▶ [Exercise]: When you have gone through the records below, state only how many lines include the word "rings".

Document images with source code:
'''
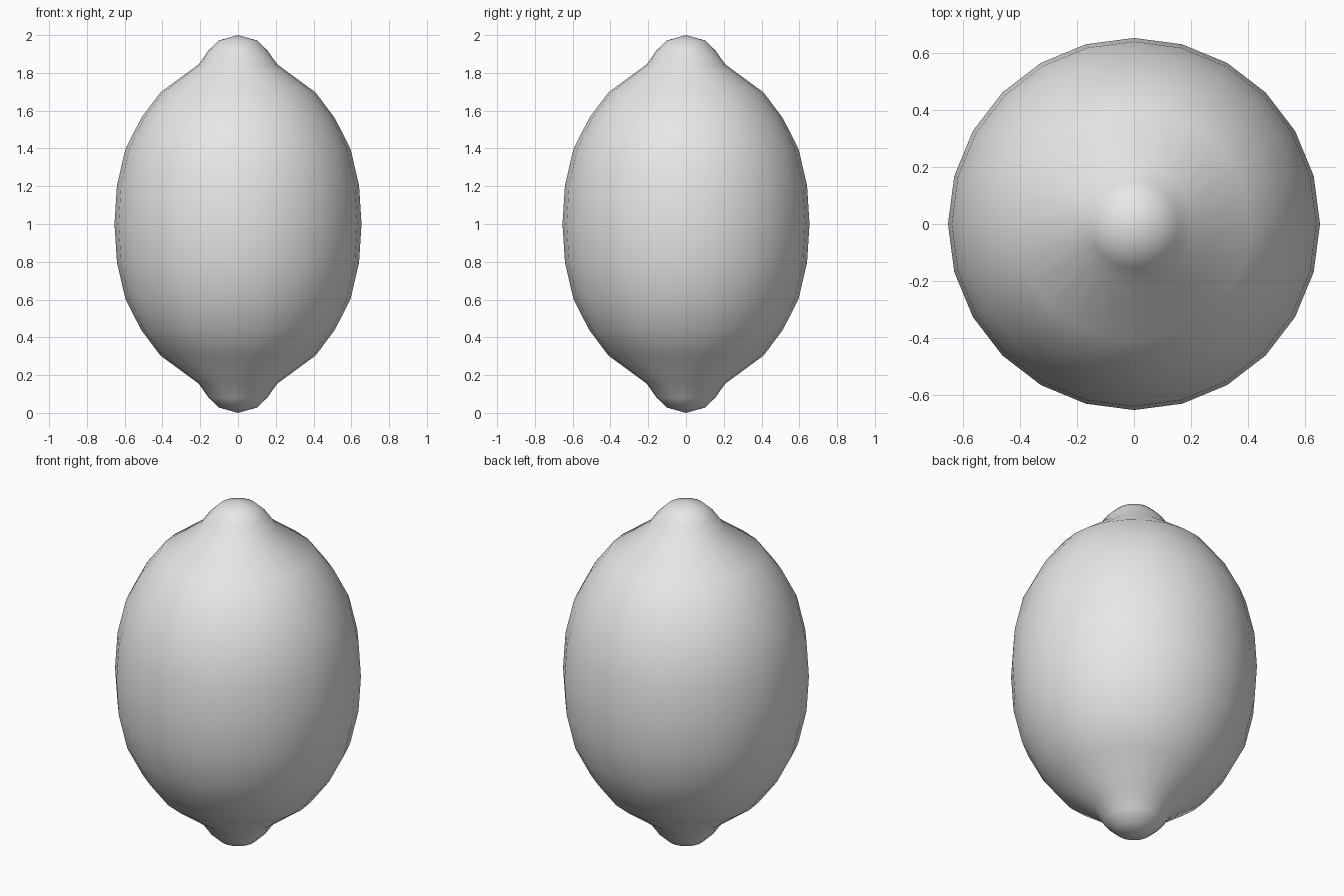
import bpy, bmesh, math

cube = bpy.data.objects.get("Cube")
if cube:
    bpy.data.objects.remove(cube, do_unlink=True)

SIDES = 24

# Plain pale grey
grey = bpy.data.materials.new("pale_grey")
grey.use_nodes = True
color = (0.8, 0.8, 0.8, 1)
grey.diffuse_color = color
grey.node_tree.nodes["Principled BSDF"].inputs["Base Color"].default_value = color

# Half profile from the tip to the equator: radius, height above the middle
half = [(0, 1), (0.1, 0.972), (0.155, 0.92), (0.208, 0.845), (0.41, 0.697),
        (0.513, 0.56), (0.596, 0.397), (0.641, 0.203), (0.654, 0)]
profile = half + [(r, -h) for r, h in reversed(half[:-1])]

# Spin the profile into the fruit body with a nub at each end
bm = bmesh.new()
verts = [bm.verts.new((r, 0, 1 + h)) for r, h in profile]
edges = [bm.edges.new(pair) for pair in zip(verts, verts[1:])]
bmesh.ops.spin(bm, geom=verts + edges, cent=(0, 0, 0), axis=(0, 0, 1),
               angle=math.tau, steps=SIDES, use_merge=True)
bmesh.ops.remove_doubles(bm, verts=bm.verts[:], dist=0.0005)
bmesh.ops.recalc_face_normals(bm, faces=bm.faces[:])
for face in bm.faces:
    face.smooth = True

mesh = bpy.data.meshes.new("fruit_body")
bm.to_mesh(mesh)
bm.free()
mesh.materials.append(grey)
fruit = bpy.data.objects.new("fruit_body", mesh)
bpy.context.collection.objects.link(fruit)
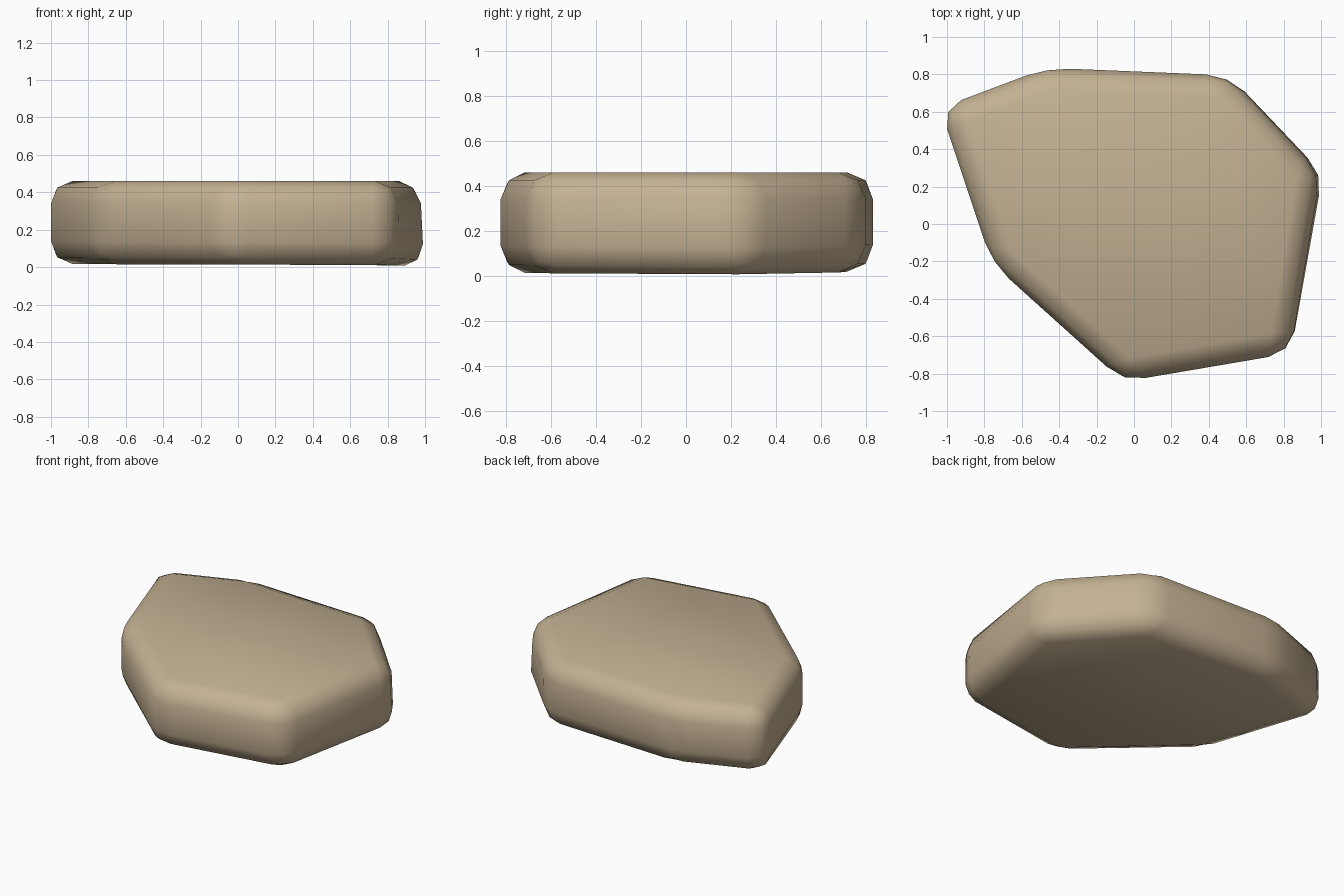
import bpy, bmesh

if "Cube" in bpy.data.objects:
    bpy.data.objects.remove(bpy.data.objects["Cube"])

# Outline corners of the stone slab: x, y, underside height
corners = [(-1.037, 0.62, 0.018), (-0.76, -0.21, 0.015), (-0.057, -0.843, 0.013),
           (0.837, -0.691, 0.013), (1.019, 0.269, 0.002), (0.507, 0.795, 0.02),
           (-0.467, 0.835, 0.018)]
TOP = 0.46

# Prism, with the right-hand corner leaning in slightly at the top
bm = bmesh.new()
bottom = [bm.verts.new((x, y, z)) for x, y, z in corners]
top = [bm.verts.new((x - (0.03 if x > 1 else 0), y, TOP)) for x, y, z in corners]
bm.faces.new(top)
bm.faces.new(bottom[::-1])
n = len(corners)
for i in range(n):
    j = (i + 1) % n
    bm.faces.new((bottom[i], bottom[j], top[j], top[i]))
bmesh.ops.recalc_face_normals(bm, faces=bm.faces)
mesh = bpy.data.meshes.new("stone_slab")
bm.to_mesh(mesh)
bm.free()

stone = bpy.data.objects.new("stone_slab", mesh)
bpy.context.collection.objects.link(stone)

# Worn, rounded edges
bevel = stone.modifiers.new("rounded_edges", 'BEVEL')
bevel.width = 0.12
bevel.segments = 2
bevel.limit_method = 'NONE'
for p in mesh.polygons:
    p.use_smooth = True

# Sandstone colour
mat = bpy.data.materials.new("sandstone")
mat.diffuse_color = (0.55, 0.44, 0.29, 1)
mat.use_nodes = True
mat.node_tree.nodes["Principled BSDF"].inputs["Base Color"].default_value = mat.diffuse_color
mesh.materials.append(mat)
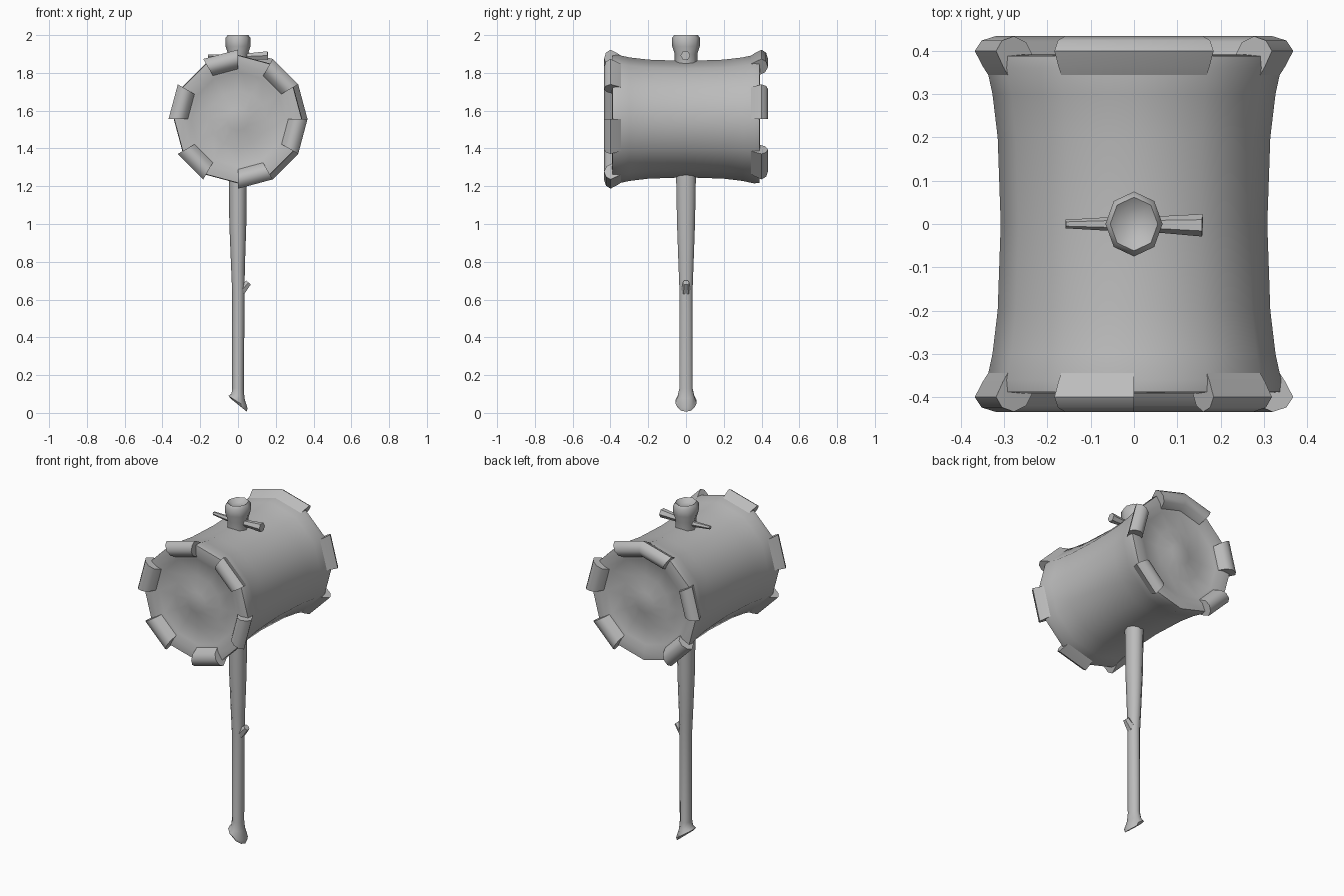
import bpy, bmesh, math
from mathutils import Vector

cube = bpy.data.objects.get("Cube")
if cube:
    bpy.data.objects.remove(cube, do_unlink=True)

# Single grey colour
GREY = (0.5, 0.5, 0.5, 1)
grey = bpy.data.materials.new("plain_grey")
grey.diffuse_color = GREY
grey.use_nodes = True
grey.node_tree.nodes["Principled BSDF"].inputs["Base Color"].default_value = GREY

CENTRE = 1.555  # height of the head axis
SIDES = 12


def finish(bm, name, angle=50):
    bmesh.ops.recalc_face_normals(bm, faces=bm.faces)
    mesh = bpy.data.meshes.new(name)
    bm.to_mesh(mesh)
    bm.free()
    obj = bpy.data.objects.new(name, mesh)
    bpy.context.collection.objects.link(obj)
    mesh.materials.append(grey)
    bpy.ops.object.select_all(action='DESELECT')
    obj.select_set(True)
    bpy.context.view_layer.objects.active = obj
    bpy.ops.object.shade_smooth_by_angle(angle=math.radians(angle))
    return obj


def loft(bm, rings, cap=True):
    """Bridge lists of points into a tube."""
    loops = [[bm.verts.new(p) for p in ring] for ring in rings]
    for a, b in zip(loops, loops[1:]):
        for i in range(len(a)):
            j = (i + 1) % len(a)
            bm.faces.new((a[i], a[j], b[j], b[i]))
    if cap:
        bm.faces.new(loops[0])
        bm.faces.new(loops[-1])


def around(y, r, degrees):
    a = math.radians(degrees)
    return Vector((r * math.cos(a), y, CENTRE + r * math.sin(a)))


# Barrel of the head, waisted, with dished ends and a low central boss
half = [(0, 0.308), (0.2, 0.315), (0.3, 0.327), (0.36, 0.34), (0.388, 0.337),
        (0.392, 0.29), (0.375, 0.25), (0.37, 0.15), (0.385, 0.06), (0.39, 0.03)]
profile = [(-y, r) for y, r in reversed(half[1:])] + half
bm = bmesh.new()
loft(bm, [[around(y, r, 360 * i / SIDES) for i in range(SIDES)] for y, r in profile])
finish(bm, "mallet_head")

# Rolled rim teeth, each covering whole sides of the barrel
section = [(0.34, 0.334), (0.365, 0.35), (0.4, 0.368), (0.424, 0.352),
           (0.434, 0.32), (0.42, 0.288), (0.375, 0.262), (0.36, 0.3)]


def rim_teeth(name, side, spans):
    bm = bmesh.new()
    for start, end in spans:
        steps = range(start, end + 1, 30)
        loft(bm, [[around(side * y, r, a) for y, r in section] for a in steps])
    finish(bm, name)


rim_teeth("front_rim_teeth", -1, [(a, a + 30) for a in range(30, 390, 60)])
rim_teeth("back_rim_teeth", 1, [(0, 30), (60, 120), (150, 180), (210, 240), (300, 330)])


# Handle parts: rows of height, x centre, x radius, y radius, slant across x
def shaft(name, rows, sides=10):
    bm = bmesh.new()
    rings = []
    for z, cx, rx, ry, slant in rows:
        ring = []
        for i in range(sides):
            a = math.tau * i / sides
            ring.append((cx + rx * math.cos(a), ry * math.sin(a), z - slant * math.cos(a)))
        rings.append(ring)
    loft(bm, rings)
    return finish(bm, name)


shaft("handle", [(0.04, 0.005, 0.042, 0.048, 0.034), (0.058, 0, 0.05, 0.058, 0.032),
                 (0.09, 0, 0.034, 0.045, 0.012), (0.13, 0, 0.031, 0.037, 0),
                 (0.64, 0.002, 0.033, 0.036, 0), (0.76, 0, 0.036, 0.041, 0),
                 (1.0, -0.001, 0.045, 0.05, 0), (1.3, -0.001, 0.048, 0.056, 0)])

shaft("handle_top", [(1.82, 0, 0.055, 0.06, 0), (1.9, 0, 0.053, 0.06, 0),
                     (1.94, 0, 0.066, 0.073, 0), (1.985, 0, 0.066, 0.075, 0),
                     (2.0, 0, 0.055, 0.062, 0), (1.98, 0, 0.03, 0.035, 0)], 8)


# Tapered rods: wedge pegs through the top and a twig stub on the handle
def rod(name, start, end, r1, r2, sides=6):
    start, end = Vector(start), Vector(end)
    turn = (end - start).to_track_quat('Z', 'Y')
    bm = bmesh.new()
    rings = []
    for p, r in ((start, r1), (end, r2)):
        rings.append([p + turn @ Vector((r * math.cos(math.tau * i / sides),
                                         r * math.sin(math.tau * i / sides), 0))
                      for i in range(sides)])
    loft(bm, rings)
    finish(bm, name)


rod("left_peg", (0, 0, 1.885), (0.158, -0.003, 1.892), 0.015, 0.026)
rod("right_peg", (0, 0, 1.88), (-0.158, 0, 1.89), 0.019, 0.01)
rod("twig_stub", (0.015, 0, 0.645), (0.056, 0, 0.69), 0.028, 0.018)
'''
▶ [Task output]: 8